App Of The Week
David Haywards checks out a superb VoIP solution
Communicate with other gamers, with TeamSpeak
I’ve only recently bought myself a headset. Although I review plenty of them, I’ve never really committed to buying one for my own personal use.
For the last few weekends, my kids and I have been playing some online and LAN games, ranging from the ancient Delta Force – a game that I can actually win at – to the more modern CS:GO, Rainbow Six Siege and the Borderlands trio of games.
Both my kids have headsets, something we bought them a while ago to stop them from shouting requests at each other from their bedrooms when playing together on Minecraft. Admittedly, it just ends up with them shouting at each other while on their headsets. So I thought I’d join in, since I don’t want to have to shout from my bedroom.
I didn’t know what they used to communicate with each other while on their headsets, so when my son installed TeamSpeak 3, I was pleasantly surprised.
More Than Just Gaming
I was expecting some minimalistic, pretty basic web-based chat app, but TeamSpeak 3 is quite the opposite.
This is a remarkable tool that allows you to join or create chat servers and channels, with varying permissions and privileges to any of the users who join in the conversation.

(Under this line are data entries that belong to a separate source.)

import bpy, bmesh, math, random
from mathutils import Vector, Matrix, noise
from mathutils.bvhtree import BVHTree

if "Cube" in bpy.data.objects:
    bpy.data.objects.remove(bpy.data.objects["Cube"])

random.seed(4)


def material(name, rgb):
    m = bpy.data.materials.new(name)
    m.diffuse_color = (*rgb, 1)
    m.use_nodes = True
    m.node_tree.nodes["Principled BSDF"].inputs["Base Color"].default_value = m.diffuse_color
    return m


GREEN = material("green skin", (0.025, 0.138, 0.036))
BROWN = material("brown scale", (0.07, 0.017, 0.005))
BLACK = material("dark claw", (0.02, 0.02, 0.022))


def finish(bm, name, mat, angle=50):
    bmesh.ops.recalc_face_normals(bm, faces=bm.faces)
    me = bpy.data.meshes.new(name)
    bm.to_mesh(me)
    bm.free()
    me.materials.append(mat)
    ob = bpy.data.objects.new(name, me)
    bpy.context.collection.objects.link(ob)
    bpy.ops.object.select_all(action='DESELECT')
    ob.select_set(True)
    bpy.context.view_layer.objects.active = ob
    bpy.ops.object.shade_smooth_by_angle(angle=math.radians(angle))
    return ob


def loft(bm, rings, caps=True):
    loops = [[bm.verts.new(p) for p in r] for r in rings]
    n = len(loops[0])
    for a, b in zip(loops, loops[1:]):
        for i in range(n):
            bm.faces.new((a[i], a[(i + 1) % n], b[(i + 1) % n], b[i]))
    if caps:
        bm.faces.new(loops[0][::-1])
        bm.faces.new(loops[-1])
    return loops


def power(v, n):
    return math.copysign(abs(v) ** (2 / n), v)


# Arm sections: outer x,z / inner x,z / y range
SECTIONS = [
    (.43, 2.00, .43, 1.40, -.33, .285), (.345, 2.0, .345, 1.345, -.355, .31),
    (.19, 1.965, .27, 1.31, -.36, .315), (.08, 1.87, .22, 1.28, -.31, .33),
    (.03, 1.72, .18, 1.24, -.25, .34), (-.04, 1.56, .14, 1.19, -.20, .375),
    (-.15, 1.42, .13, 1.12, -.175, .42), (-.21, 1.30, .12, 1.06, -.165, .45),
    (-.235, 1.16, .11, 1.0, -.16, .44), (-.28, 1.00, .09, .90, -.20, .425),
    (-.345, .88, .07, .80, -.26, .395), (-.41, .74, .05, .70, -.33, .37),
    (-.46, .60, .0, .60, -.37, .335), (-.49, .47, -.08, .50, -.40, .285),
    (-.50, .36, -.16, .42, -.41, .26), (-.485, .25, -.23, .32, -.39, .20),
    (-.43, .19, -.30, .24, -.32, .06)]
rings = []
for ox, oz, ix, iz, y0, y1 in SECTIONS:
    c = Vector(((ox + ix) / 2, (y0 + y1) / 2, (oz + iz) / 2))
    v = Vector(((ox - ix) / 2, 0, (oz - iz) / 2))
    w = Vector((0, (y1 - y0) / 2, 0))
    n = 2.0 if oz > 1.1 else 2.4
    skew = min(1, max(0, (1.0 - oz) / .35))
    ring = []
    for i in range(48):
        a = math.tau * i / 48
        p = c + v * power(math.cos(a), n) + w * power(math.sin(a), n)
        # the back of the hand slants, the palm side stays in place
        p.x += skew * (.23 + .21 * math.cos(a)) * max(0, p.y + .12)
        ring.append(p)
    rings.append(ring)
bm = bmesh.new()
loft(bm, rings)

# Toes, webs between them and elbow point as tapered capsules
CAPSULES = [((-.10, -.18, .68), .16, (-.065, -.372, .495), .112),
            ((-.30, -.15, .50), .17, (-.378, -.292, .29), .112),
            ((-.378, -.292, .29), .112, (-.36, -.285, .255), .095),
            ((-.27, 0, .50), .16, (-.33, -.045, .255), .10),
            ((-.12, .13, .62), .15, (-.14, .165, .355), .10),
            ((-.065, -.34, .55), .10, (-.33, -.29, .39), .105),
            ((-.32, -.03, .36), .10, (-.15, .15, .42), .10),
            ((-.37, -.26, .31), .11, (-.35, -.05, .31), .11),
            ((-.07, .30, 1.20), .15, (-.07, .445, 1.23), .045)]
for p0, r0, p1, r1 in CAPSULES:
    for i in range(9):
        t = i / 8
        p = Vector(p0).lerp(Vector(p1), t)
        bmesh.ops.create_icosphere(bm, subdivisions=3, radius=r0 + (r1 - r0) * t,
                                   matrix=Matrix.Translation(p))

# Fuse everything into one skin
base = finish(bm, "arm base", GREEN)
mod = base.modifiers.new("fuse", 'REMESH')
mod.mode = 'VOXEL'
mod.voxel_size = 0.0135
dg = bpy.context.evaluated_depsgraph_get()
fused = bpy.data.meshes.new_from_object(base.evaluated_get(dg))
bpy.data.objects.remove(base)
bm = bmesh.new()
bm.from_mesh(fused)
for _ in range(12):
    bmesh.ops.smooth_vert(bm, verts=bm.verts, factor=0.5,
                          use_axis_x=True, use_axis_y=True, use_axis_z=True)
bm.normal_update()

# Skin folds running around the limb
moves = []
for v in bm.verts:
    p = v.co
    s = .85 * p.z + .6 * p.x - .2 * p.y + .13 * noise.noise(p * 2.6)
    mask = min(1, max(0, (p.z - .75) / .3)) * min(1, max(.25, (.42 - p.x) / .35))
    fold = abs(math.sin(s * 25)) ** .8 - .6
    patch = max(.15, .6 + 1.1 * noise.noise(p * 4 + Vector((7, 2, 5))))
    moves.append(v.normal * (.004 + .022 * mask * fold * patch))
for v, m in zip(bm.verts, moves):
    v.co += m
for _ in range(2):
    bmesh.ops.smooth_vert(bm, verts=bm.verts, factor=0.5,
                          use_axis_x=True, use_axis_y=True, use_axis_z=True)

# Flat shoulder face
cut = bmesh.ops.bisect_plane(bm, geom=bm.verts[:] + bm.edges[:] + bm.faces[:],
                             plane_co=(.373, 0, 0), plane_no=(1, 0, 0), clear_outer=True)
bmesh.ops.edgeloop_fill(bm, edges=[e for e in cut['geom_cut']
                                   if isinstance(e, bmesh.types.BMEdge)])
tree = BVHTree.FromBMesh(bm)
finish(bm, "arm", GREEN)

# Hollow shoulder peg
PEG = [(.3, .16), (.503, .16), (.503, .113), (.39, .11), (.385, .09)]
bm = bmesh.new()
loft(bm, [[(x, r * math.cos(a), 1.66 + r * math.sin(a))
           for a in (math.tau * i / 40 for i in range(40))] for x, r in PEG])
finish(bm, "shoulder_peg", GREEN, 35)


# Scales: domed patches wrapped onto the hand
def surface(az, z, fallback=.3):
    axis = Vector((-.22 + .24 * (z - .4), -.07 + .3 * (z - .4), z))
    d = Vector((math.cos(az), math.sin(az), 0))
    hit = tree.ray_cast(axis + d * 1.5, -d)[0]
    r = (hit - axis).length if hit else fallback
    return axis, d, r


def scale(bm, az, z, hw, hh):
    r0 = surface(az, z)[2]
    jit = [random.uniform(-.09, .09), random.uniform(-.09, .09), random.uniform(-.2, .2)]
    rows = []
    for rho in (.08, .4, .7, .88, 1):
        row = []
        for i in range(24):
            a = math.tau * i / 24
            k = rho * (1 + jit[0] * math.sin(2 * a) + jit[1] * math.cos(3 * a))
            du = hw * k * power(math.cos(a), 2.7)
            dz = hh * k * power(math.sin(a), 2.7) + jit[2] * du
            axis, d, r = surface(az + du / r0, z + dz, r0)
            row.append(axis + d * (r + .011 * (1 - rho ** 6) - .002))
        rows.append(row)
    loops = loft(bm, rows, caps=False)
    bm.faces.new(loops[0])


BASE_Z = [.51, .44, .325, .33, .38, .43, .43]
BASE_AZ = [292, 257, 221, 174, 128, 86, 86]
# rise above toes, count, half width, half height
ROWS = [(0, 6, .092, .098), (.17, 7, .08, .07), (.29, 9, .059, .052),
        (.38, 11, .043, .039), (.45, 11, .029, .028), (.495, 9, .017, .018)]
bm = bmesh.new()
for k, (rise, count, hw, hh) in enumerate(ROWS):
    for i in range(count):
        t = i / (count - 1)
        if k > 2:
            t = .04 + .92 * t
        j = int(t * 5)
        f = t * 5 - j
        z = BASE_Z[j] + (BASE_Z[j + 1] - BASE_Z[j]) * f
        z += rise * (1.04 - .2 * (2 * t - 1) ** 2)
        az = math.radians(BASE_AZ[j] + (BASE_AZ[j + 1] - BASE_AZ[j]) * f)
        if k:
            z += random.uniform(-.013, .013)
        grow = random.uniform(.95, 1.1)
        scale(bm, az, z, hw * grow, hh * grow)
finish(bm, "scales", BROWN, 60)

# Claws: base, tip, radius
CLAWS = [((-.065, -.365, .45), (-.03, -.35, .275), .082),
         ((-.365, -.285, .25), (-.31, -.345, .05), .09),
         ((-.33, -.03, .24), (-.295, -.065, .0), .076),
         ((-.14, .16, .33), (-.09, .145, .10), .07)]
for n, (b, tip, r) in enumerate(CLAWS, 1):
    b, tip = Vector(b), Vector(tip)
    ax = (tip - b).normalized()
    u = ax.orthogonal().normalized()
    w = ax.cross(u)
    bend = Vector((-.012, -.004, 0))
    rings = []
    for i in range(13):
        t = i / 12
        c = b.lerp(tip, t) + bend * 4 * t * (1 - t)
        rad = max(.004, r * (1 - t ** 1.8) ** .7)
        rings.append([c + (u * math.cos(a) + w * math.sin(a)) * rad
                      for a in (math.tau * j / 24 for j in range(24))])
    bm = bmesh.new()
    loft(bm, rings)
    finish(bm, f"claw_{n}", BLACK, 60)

You can easily, within a few clicks, set up a server channel that can accommodate a couple of users, through to something that can handle hundreds of participants from around the world.
There’s AES encryption, public-private key authentication, Android and iOS versions and even file transfer options available. You can set up a company TeamSpeak server, for example, and allocate different conference rooms under the company name, granting access to the entire staff or just individuals to each separate room.
The audio is excellent, using the Opus audio codec, VoIP which also features Mono
Sound Expansion with mono to stereo, mono to centre speaker, mono to surround, and various profiles that can be easily switched to when needed. Additionally, you can set push-to-talk, continuous transmission or voice activation detection for the microphone, while altering the environmental sound levels so the listener doesn’t pick up a keyboard, for instance.
Tons Of Options
The user interface is, to begin with, quite sparse. Yet within are a ton of options that most users will probably never touch.
For the sake of my little setup it works a charm, and it’s free. If you want to go beyond 32 users, you’ll need to look at the licensing options, but for the average home user it’s ideal. Incidentally, there’s also an option for installing various plug-ins, including one for a G15 Logitech keyboard LCD.
I admit I may be a bit behind the times when it comes to modern VoIP, especially in the gaming world. TeamSpeak 3, though, is something that’s really impressed me and not just from a gaming perspective.
I’m pretty sure there are plenty of small businesses that could benefit from a voice and chat service such as this.
The clean UI hides a complex VoIP setup There’s plenty of options to get your teeth into